It didn't last long. Following the last-minute deal announced July 1 between developer Merlone Geier and Milk Pail Market owner Steve Rasmussen to save the Milk Pail, Merlone Geier rescinded the offer two days later, putting the future of the popular European-style market in jeopardy.
The deal would have allocated 11 additional parking spaces at the San Antonio shopping center to the Milk Pail, enough to meet city requirements for the Milk Pail market to stay in business past 2016, when its current parking agreement expires.
The deal was revoked following the decision at the July 1 City Council meeting, where the council voted 6-0 in favor of delaying the second phase of Merlone Geier's Village at San Antonio Center development, with John Inks recused. In a revocation notice to Rasmussen by Michael Grehl of Merlone Geier, it said one of the conditions of the agreement was that phase two be approved on July 1.
In an email to the City Council, Rasmussen said there was a "false illusion" in the community that the Milk Pail has an amended parking license that would allow it to stay in business beyond 2016.
Rasmussen said the confusion may be because everything was decided so quickly leading up to the July 1 meeting.
"It was all last-minute stuff," Rasmussen said. "A lot of stuff happened in the meeting."
While the July 1 deal is now history, Rasmussen said he and Merlone Geier made pretty good progress, and there's a possibility of a long-term solution. He said he expects there will be a follow-up with the developer for a deal in the near future.
Lenny Siegel of the Campaign for a Balanced Mountain View called the deal with the Milk Pail was political posturing by Merlone Geier to try and get phase two development of the San Antonio shopping center passed by the City Council that night. He said Merlone Geier thought attaching the Milk Pail deal would garner enough council member votes to pass.
"To me, this letter was a political faux pas," Siegal said.
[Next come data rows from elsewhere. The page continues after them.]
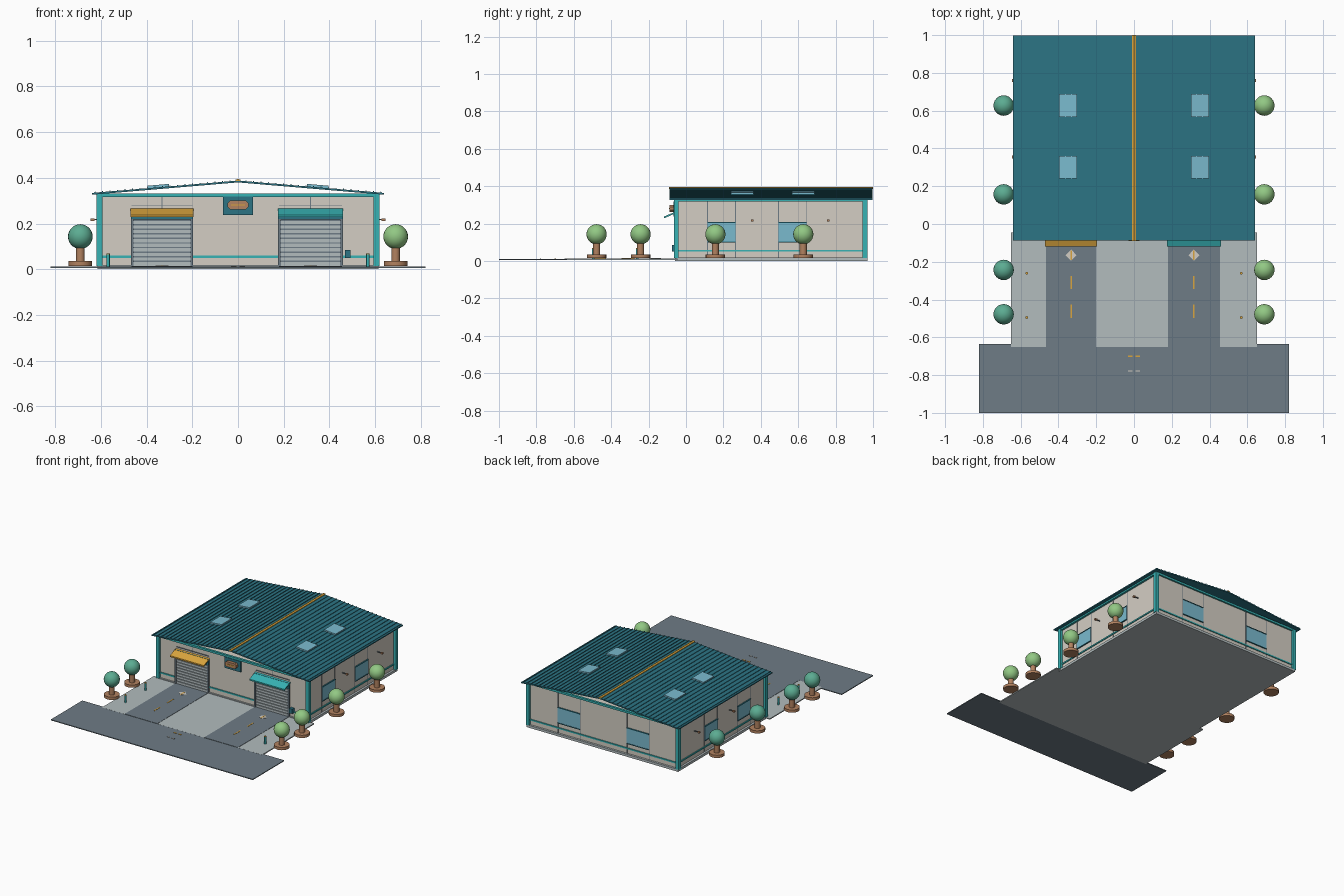
import bpy, bmesh, math


def material(name, r, g, b):
    m = bpy.data.materials.new(name)
    lin = [(c / 255 / 12.92 if c < 10 else ((c / 255 + 0.055) / 1.055) ** 2.4) for c in (r, g, b)]
    m.diffuse_color = (*lin, 1)
    return m


TEAL = material("bright teal trim", 55, 178, 180)
ROOF = material("deep teal metal", 44, 116, 132)
WALL = material("warm grey wall", 212, 206, 196)
ASPHALT = material("slate asphalt", 110, 124, 134)
CONCRETE = material("pale concrete", 178, 188, 190)
YELLOW = material("amber yellow", 218, 165, 62)
BROWN = material("wood brown", 178, 130, 96)
GLASS = material("sky glass", 122, 186, 206)
LIME = material("light leaf", 146, 200, 132)
JADE = material("jade leaf", 92, 172, 146)


def finish(name, bm, mat):
    bmesh.ops.recalc_face_normals(bm, faces=bm.faces)
    me = bpy.data.meshes.new(name)
    bm.to_mesh(me)
    bm.free()
    me.materials.append(mat)
    ob = bpy.data.objects.new(name, me)
    bpy.context.collection.objects.link(ob)
    return ob


def boxes(name, mat, *bounds):
    """Boxes given as (x0, x1, y0, y1, z0, z1), joined in one object."""
    bm = bmesh.new()
    for x0, x1, y0, y1, z0, z1 in bounds:
        vs = bmesh.ops.create_cube(bm, size=1)["verts"]
        for v in vs:
            v.co = ((x0 + x1) / 2 + v.co.x * (x1 - x0),
                    (y0 + y1) / 2 + v.co.y * (y1 - y0),
                    (z0 + z1) / 2 + v.co.z * (z1 - z0))
    return finish(name, bm, mat)


def prism(name, mat, pts, a, b, axis="y"):
    """Extrude a profile: (x, z) along y, (y, z) along x, or (x, y) along z."""
    place = {"y": lambda p, t: (p[0], t, p[1]), "x": lambda p, t: (t, p[0], p[1]),
             "z": lambda p, t: (p[0], p[1], t)}[axis]
    bm = bmesh.new()
    face = bm.faces.new([bm.verts.new(place(p, a)) for p in pts])
    new = bmesh.ops.extrude_face_region(bm, geom=[face])["geom"]
    for v in new:
        if isinstance(v, bmesh.types.BMVert):
            v.co["xyz".index(axis)] = b
    return finish(name, bm, mat)


def cylinder(name, mat, x, y, z0, z1, r, n=20):
    ring = [(x + r * math.cos(i * math.tau / n), y + r * math.sin(i * math.tau / n)) for i in range(n)]
    ob = prism(name, mat, ring, z0, z1, "z")
    for p in ob.data.polygons:
        p.use_smooth = abs(p.normal.z) < 0.5
    return ob


def roof_z(x):
    return 0.388 - 0.054 * abs(x) / 0.64


# Ground: road, forecourt and two driveways
boxes("road", ASPHALT, (-0.82, 0.82, -1.0, -0.635, 0.006, 0.012))
boxes("forecourt", CONCRETE, (-0.65, 0.65, -0.65, -0.045, 0.005, 0.0125))
boxes("foundation", CONCRETE, (-0.615, 0.615, -0.06, 0.97, 0, 0.018))
DOORS = ((-0.465, -0.2), (0.18, 0.455))
for x0, x1 in DOORS:
    boxes("driveway", ASPHALT, (x0, x1, -0.65, -0.055, 0.008, 0.0145))

# Painted markings
for cx in (-0.333, 0.317):
    boxes("lane_dashes", YELLOW, *[(cx - 0.004, cx + 0.004, y - 0.07, y, 0.0145, 0.016) for y in (-0.275, -0.427)])
    prism("diamond_mark", WALL, [(cx - 0.029, -0.165), (cx, -0.195), (cx + 0.029, -0.165), (cx, -0.135)],
          0.0145, 0.016, "z")
    boxes("diamond_stripe", YELLOW, (cx - 0.004, cx + 0.004, -0.19, -0.14, 0.016, 0.0168))
boxes("road_dashes", YELLOW, *[(s * 0.019 - 0.012, s * 0.019 + 0.012, -0.703, -0.695, 0.012, 0.0145) for s in (-1, 1)])
boxes("road_pale_dashes", WALL, *[(s * 0.019 - 0.012, s * 0.019 + 0.012, -0.781, -0.776, 0.012, 0.0145) for s in (-1, 1)])

# Hall body with corner posts, eave beams and base band
boxes("hall_walls", WALL, (-0.6, 0.6, -0.05, 0.955, 0.018, 0.325))
boxes("corner_posts", TEAL, *[(s * 0.607 - 0.013, s * 0.607 + 0.013, y - 0.013, y + 0.013, 0.015, 0.332)
                              for s in (-1, 1) for y in (-0.052, 0.957)])
boxes("eave_beams", TEAL, (-0.61, 0.61, -0.062, -0.045, 0.317, 0.332), (-0.61, 0.61, 0.95, 0.967, 0.317, 0.332),
      (-0.615, -0.595, -0.05, 0.955, 0.317, 0.332), (0.595, 0.615, -0.05, 0.955, 0.317, 0.332))
boxes("base_band", TEAL, (-0.6, -0.465, -0.056, -0.05, 0.05, 0.06), (-0.2, 0.18, -0.056, -0.05, 0.05, 0.06),
      (0.455, 0.6, -0.056, -0.05, 0.05, 0.06), (-0.6, 0.6, 0.955, 0.961, 0.05, 0.06),
      (-0.606, -0.6, -0.05, 0.955, 0.05, 0.06), (0.6, 0.606, -0.05, 0.955, 0.05, 0.06))
boxes("wall_seams", ASPHALT,
      *[(s * 0.6 - 0.002, s * 0.6 + 0.002, y - 0.002, y + 0.002, 0.018, 0.317)
        for s in (-1, 1) for y in (0.115, 0.265, 0.495, 0.645)],
      *[(x - 0.002, x + 0.002, 0.953, 0.957, 0.018, 0.317) for x in (-0.37, -0.19, 0.19, 0.37)],
      *[(x - 0.002, x + 0.002, -0.052, -0.048, 0.225, 0.317) for x in (-0.333, 0.317)])

# Windows with sills and lintels
for s in (-1, 1):
    for y0 in (0.115, 0.495):
        boxes("side_window", GLASS, (s * 0.602 - 0.004, s * 0.602 + 0.004, y0, y0 + 0.15, 0.103, 0.205))
        boxes("side_window_rails", ROOF, *[(s * 0.604 - 0.005, s * 0.604 + 0.005, y0, y0 + 0.15, z, z + 0.005)
                                           for z in (0.1, 0.203)])
    boxes("back_window", GLASS, (s * 0.28 - 0.09, s * 0.28 + 0.09, 0.953, 0.96, 0.093, 0.205))
    boxes("back_window_rails", ROOF, *[(s * 0.28 - 0.09, s * 0.28 + 0.09, 0.953, 0.963, z, z + 0.005)
                                       for z in (0.09, 0.203)])
    # Side lamps
    for y in (0.355, 0.76):
        boxes("lamp_arm", ASPHALT, (s * 0.615 - 0.018, s * 0.615 + 0.018, y - 0.003, y + 0.003, 0.215, 0.22))
        boxes("lamp_head", BROWN, (s * 0.637 - 0.008, s * 0.637 + 0.008, y - 0.007, y + 0.007, 0.211, 0.222))

# Roller doors with slats, frames and awnings
for (x0, x1), colour in zip(DOORS, (YELLOW, TEAL)):
    boxes("door_back", ASPHALT, (x0, x1, -0.056, -0.05, 0.015, 0.218))
    boxes("door_slats", CONCRETE, *[(x0 + 0.008, x1 - 0.008, -0.062, -0.055, 0.018 + i * 0.02, 0.032 + i * 0.02)
                                    for i in range(10)])
    boxes("door_jambs", ASPHALT, (x0 - 0.004, x0 + 0.008, -0.065, -0.05, 0.015, 0.22),
          (x1 - 0.008, x1 + 0.004, -0.065, -0.05, 0.015, 0.22))
    boxes("door_header", ROOF, (x0 - 0.004, x1 + 0.004, -0.063, -0.05, 0.218, 0.262))
    prism("awning", colour, [(-0.05, 0.258), (-0.05, 0.266), (-0.118, 0.238), (-0.118, 0.228)],
          x0 - 0.005, x1 + 0.005, "x")
    boxes("awning_rail", ASPHALT, (x0, x1, -0.056, -0.05, 0.278, 0.282))

# Sign over the centre and a utility box beside the right door
boxes("sign_plate", ROOF, (-0.065, 0.065, -0.066, -0.05, 0.238, 0.318))
sign = prism("sign_block", BROWN, [(-0.045, 0.272), (-0.035, 0.262), (0.035, 0.262), (0.045, 0.272),
                                   (0.045, 0.29), (0.035, 0.3), (-0.035, 0.3), (-0.045, 0.29)], -0.088, -0.066)
boxes("sign_bar", YELLOW, (-0.03, 0.03, -0.091, -0.088, 0.278, 0.284))
boxes("utility_box", ROOF, (0.468, 0.492, -0.075, -0.05, 0.05, 0.085))

# Open-gabled pitched roof
prism("roof", ROOF, [(-0.64, 0.334), (0, 0.388), (0.64, 0.334), (0.64, 0.326), (0, 0.38), (-0.64, 0.326)],
      -0.087, 0.998)
for s in (-1, 1):
    for i in range(19):
        x = s * (0.035 + i * 0.0328)
        xa, xb = x - 0.0025, x + 0.0025
        prism("roof_rib", ROOF, [(xa, roof_z(xa)), (xb, roof_z(xb)), (xb, roof_z(xb) + 0.004),
                                 (xa, roof_z(xa) + 0.004)], -0.087, 0.998)
    # Skylights
    for y0 in (0.24, 0.567):
        xa, xb = s * 0.302, s * 0.396
        prism("skylight", GLASS, [(xa, roof_z(xa)), (xb, roof_z(xb)), (xb, roof_z(xb) + 0.011),
                                  (xa, roof_z(xa) + 0.011)], y0, y0 + 0.12)
prism("ridge_cap", YELLOW, [(-0.01, 0.386), (0.01, 0.386), (0.01, 0.392), (0, 0.396), (-0.01, 0.392)], -0.09, 1.0)

# Bollards and potted round trees
for s, leaf in ((-1, JADE), (1, LIME)):
    for y in (-0.26, -0.495):
        cylinder("bollard", TEAL, s * 0.568, y, 0.012, 0.064, 0.007, 12)
        cylinder("bollard_cap", YELLOW, s * 0.568, y, 0.064, 0.069, 0.007, 12)
    for y in (-0.478, -0.243, 0.157, 0.627):
        x = s * 0.69
        cylinder("tree_planter", BROWN, x, y, 0.015, 0.035, 0.052)
        cylinder("tree_trunk", BROWN, x, y, 0.035, 0.105, 0.019, 12)
        bm = bmesh.new()
        bmesh.ops.create_uvsphere(bm, u_segments=24, v_segments=14, radius=0.054)
        crown = finish("tree_crown", bm, leaf)
        crown.location = (x, y, 0.143)
        for p in crown.data.polygons:
            p.use_smooth = True
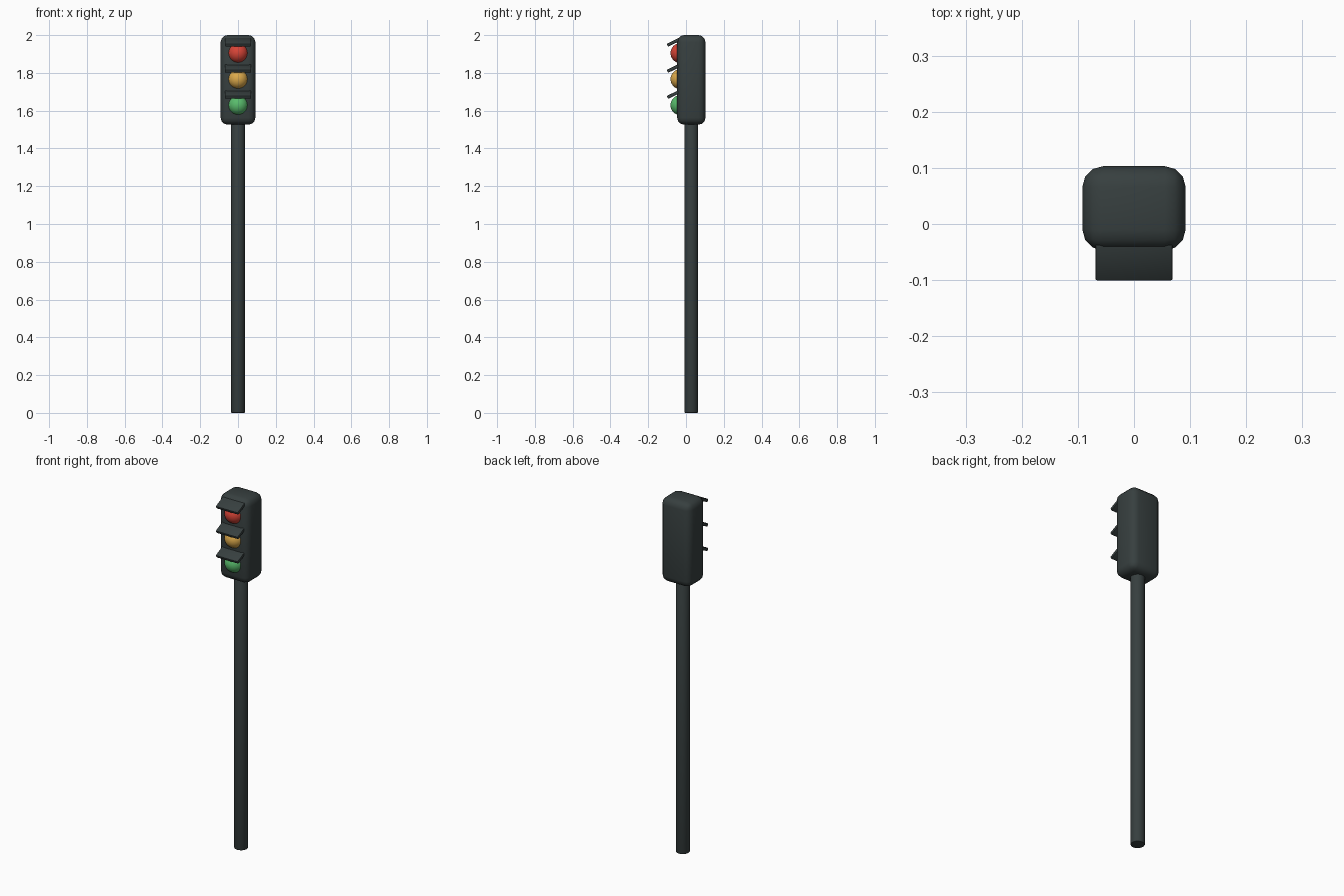
import bpy, math

if "Cube" in bpy.data.objects:
    bpy.data.objects.remove(bpy.data.objects["Cube"])

def material(name, rgb):
    m = bpy.data.materials.new(name)
    m.diffuse_color = (*rgb, 1)
    m.use_nodes = True
    m.node_tree.nodes["Principled BSDF"].inputs["Base Color"].default_value = m.diffuse_color
    return m

dark = material("dark_grey", (0.038, 0.050, 0.050))
red = material("red", (0.68, 0.058, 0.038))
amber = material("amber", (0.72, 0.40, 0.07))
green = material("green", (0.10, 0.50, 0.15))

def finish(name, mat, bevel=0, segments=2, angle=40):
    ob = bpy.context.object
    ob.name = name
    ob.data.materials.append(mat)
    bpy.ops.object.transform_apply(location=False, rotation=False, scale=True)
    if bevel:
        b = ob.modifiers.new("bevel", "BEVEL")
        b.width, b.segments = bevel, segments
        b.limit_method, b.angle_limit = "ANGLE", math.radians(50)
        bpy.ops.object.modifier_apply(modifier="bevel")
    bpy.ops.object.shade_smooth_by_angle(angle=math.radians(angle))
    return ob

def box(name, loc, size, mat, bevel, segments, tilt=0):
    bpy.ops.mesh.primitive_cube_add(size=1, location=loc, rotation=(tilt, 0, 0))
    bpy.context.object.scale = size
    return finish(name, mat, bevel, segments)

YC = 0.028      # centre of pole and housing
FRONT = -0.047  # housing front

# Pole
bpy.ops.mesh.primitive_cylinder_add(vertices=24, radius=0.036, depth=1.56, location=(0, YC, 0.78))
finish("pole", dark, 0.004, 2)

# Rounded housing
box("housing", (0, YC, 1.763), (0.184, 0.15, 0.474), dark, 0.037, 3)

# Lamps with a tilted visor over each
for i, (name, mat) in enumerate((("red", red), ("amber", amber), ("green", green))):
    z = 1.905 - 0.138 * i
    bpy.ops.mesh.primitive_uv_sphere_add(segments=24, ring_count=16, radius=0.053,
                                         location=(0, FRONT + 0.018, z), rotation=(math.pi / 2, 0, 0))
    finish(name + "_lamp", mat)
    box(name + "_visor", (0, -0.066, z + 0.057), (0.138, 0.072, 0.017), dark, 0.004, 2, math.radians(26))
Phase two of the controversial development project includes two office buildings that would add as many as 2,500 office workers to the city. The plan also includes 167-room hotel, a large public square, 109,000 square feet of retail space, a 50,000-square-foot movie theater and a six-level parking garage with just over 1,300 parking spaces, and an office garage with 1,174 spaces.
Siegel said when the City Council does finally approve phase two, the pressure will be on Merlone Geier to make a deal work with the Milk Pail.